Problem requirements:
Using the listing below, set down each line from the line containing "and the opening" through the line containing "const stileProfile = (u)", both ends included, exactly and with nothing added.
::: Exercise materials :::
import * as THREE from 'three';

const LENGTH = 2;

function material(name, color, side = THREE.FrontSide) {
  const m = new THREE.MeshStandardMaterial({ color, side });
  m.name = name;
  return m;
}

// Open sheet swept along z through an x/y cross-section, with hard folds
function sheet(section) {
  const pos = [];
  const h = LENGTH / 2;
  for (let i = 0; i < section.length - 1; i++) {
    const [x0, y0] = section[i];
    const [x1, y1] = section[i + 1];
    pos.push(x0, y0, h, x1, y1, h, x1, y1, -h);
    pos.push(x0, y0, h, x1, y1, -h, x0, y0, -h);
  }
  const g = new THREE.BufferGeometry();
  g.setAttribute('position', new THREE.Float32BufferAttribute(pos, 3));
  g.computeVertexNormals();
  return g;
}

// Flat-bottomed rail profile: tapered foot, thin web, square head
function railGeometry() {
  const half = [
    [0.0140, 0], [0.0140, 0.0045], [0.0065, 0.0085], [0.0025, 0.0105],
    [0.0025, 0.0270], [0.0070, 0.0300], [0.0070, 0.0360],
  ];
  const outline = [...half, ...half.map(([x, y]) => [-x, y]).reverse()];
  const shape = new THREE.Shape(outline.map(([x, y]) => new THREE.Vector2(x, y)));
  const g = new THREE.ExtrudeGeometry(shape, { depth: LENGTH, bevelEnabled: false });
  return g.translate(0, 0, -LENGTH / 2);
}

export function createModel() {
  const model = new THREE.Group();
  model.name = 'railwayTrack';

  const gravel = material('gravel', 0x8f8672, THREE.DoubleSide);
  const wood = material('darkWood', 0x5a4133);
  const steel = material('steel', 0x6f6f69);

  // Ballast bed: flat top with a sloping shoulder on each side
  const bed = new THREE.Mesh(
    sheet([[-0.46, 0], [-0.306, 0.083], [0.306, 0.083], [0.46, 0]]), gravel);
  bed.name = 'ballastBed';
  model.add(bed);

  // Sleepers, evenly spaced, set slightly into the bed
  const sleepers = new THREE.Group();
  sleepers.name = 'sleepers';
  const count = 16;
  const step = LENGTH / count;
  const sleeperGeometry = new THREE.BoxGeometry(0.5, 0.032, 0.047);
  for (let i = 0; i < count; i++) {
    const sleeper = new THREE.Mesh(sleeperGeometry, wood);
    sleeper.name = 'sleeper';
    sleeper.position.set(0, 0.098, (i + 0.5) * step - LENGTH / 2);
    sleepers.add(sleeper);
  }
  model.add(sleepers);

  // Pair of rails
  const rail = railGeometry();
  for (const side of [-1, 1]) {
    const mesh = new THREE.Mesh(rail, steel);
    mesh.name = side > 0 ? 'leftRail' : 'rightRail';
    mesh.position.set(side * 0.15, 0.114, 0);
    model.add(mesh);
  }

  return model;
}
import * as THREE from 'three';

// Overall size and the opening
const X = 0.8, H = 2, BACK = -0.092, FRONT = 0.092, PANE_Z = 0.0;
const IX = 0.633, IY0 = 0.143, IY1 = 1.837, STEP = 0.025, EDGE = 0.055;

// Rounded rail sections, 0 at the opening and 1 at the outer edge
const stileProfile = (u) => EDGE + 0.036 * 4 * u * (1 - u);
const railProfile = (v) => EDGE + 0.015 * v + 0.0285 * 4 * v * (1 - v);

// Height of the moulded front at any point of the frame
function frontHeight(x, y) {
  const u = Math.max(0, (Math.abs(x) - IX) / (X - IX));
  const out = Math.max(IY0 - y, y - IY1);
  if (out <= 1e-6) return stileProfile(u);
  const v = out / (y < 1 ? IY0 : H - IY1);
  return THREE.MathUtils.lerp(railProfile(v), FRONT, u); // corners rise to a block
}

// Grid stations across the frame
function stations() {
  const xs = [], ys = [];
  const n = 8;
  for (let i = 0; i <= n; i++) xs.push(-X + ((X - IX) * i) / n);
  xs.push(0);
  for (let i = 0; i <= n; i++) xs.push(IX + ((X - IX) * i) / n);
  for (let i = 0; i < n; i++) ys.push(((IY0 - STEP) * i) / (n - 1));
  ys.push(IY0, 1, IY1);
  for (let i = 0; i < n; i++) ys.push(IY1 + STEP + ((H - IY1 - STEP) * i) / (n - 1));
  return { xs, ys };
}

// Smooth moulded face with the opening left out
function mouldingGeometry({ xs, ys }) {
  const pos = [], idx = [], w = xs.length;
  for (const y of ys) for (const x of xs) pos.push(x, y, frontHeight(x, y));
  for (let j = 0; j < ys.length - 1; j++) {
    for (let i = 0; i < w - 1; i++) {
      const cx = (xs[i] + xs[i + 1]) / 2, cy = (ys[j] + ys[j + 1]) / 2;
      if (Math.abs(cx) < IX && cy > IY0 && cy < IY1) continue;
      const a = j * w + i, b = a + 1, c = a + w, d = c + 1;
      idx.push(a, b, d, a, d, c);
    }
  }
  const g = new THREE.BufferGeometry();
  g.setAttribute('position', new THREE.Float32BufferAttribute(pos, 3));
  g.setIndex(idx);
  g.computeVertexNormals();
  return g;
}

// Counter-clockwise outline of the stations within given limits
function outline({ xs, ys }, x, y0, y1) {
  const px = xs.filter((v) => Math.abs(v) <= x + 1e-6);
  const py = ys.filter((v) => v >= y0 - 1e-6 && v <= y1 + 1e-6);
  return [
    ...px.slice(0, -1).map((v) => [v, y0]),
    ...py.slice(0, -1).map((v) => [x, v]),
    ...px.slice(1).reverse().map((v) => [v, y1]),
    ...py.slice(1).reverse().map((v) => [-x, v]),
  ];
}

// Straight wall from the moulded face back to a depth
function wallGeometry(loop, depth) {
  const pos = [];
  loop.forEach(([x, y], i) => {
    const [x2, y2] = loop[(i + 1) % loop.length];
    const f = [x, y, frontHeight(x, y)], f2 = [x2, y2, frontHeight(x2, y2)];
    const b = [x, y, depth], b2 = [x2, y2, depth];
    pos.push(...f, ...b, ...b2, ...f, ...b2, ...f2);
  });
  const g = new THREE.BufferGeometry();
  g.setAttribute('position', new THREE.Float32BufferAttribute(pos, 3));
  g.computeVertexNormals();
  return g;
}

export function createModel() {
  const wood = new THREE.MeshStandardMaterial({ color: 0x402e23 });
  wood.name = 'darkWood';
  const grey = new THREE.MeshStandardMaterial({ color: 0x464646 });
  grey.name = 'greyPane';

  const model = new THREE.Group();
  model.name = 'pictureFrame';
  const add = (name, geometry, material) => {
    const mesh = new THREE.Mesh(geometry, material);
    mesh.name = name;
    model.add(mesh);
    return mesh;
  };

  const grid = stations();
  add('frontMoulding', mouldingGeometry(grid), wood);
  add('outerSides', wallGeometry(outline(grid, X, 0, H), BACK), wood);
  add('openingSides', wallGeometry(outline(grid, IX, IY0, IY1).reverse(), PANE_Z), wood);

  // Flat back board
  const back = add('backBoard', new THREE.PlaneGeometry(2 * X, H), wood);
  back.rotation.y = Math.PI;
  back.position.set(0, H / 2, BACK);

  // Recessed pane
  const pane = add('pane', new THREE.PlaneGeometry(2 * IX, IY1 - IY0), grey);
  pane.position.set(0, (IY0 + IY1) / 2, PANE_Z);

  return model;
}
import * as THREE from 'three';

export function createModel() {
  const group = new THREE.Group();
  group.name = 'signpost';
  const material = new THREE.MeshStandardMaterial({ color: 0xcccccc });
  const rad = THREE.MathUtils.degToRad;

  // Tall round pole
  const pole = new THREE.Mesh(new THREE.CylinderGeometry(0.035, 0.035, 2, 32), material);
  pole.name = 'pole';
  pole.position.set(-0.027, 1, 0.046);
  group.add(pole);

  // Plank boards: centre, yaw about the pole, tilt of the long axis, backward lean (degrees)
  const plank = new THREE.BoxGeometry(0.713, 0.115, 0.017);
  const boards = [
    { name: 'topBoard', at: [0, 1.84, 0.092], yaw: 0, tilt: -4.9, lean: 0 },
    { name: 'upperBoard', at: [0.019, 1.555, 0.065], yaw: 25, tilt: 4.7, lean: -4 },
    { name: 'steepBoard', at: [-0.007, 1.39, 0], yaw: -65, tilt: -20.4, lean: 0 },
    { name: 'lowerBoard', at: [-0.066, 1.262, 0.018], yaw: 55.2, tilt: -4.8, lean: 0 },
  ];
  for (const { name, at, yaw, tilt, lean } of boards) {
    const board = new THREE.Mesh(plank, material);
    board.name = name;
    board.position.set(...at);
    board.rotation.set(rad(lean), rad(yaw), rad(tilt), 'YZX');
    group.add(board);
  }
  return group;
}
:::
Task output:
// Overall size and the opening
const X = 0.8, H = 2, BACK = -0.092, FRONT = 0.092, PANE_Z = 0.0;
const IX = 0.633, IY0 = 0.143, IY1 = 1.837, STEP = 0.025, EDGE = 0.055;

// Rounded rail sections, 0 at the opening and 1 at the outer edge
const stileProfile = (u) => EDGE + 0.036 * 4 * u * (1 - u);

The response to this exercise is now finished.